EXERCISE DETAILS
Go through the records and filter out every line lacking the word "vertex"; copy the lines that remain.

[Stored data]
※ ※ ※

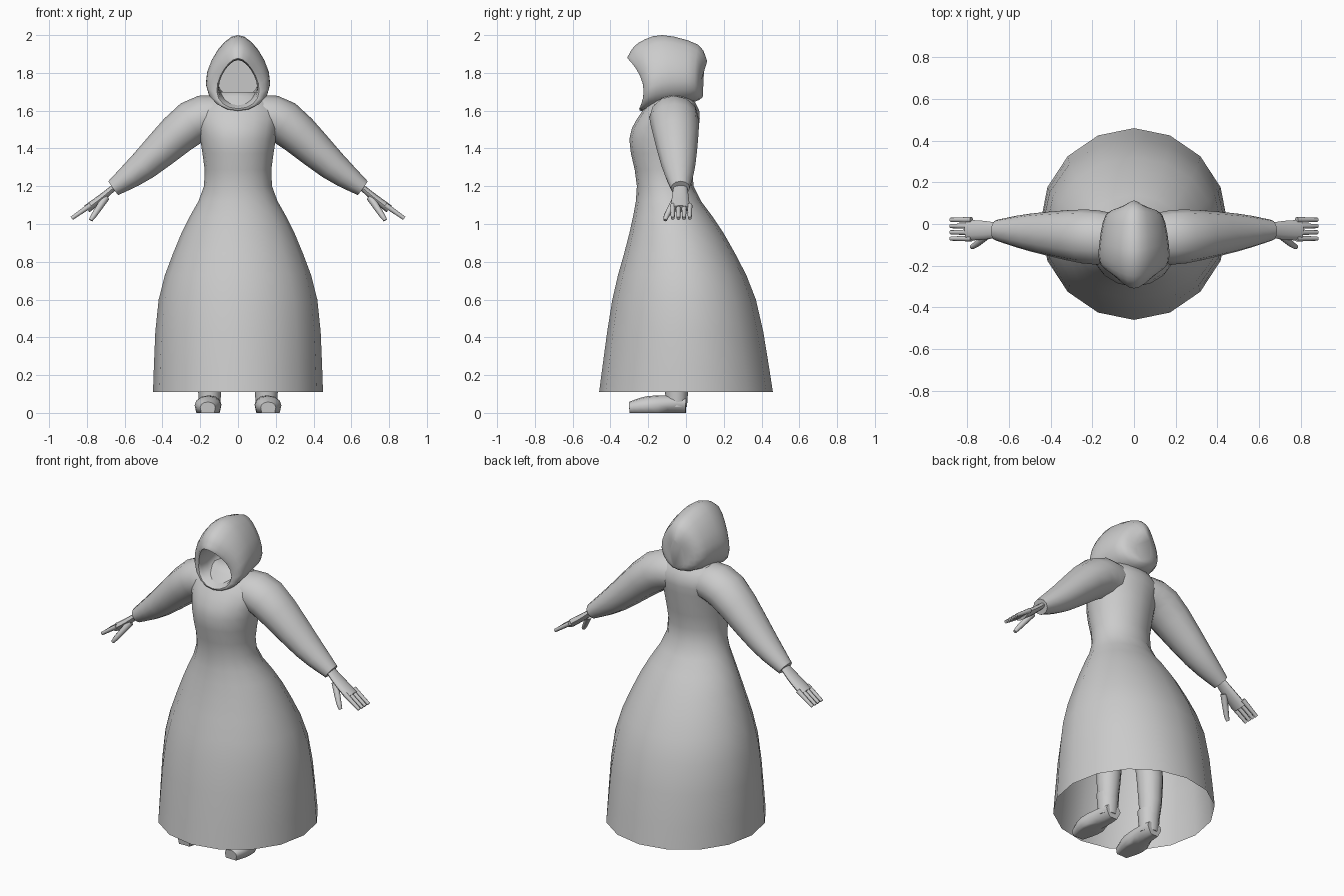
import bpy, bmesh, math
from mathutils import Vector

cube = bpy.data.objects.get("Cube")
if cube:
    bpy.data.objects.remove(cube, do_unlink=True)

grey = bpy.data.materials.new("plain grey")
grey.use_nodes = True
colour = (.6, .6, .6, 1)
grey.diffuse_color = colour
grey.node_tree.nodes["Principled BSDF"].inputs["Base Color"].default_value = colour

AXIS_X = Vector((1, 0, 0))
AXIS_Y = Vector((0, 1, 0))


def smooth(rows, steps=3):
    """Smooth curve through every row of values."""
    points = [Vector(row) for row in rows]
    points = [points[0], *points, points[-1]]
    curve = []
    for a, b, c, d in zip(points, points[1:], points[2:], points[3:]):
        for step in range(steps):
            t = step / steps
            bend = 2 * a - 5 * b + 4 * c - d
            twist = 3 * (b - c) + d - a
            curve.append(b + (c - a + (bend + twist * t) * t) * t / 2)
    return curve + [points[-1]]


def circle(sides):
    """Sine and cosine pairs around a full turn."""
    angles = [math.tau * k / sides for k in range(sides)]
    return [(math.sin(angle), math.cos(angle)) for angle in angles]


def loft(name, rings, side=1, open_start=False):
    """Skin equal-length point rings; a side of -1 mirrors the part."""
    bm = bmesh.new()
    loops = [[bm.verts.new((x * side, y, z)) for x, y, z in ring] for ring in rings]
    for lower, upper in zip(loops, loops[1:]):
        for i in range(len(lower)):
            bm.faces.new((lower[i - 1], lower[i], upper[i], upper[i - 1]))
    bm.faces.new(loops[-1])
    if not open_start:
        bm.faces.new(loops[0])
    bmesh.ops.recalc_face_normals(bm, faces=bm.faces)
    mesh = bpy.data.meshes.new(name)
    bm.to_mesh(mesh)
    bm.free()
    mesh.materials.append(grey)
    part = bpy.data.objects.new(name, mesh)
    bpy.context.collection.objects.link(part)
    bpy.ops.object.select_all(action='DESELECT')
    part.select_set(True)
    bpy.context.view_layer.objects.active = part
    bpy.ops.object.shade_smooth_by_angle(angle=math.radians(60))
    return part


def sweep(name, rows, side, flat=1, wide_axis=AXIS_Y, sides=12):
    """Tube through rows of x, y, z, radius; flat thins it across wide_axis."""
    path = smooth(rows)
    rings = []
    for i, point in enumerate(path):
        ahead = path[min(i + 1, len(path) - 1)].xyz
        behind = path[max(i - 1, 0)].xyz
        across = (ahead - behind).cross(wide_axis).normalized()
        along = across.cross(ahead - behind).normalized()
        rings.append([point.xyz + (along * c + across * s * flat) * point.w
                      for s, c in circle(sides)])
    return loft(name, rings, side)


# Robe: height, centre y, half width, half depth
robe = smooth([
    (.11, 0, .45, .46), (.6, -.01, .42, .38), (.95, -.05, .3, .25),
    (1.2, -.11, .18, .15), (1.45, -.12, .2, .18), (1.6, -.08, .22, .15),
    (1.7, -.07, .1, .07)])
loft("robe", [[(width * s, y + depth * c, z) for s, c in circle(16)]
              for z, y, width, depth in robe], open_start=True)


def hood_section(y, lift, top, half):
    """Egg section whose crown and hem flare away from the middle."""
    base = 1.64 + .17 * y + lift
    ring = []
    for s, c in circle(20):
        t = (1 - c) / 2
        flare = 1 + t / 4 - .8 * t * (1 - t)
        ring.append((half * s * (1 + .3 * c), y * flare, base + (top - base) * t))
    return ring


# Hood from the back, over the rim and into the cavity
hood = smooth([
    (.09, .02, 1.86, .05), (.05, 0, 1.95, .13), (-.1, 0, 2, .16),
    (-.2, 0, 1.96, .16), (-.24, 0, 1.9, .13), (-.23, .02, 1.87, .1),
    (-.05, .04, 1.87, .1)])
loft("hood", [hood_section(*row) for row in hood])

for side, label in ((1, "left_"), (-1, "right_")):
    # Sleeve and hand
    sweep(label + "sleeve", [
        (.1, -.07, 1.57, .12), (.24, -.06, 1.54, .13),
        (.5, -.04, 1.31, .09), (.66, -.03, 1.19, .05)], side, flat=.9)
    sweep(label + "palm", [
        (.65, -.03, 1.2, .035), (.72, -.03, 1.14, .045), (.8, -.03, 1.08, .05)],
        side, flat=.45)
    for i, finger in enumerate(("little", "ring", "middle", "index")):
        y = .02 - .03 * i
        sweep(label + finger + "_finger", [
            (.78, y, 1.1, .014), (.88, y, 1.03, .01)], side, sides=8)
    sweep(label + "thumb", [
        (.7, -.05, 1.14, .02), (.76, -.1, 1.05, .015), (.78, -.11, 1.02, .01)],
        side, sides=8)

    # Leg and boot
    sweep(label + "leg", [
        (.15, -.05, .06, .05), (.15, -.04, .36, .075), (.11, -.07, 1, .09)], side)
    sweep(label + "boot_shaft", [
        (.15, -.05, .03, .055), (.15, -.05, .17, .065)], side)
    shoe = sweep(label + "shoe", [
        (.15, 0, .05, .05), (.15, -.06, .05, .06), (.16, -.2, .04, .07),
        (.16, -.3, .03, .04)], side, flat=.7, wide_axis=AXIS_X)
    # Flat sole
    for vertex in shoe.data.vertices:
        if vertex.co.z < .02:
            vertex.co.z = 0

※ ※ ※

RESPONSE TO THE TASK
    for vertex in shoe.data.vertices:
        if vertex.co.z < .02:
            vertex.co.z = 0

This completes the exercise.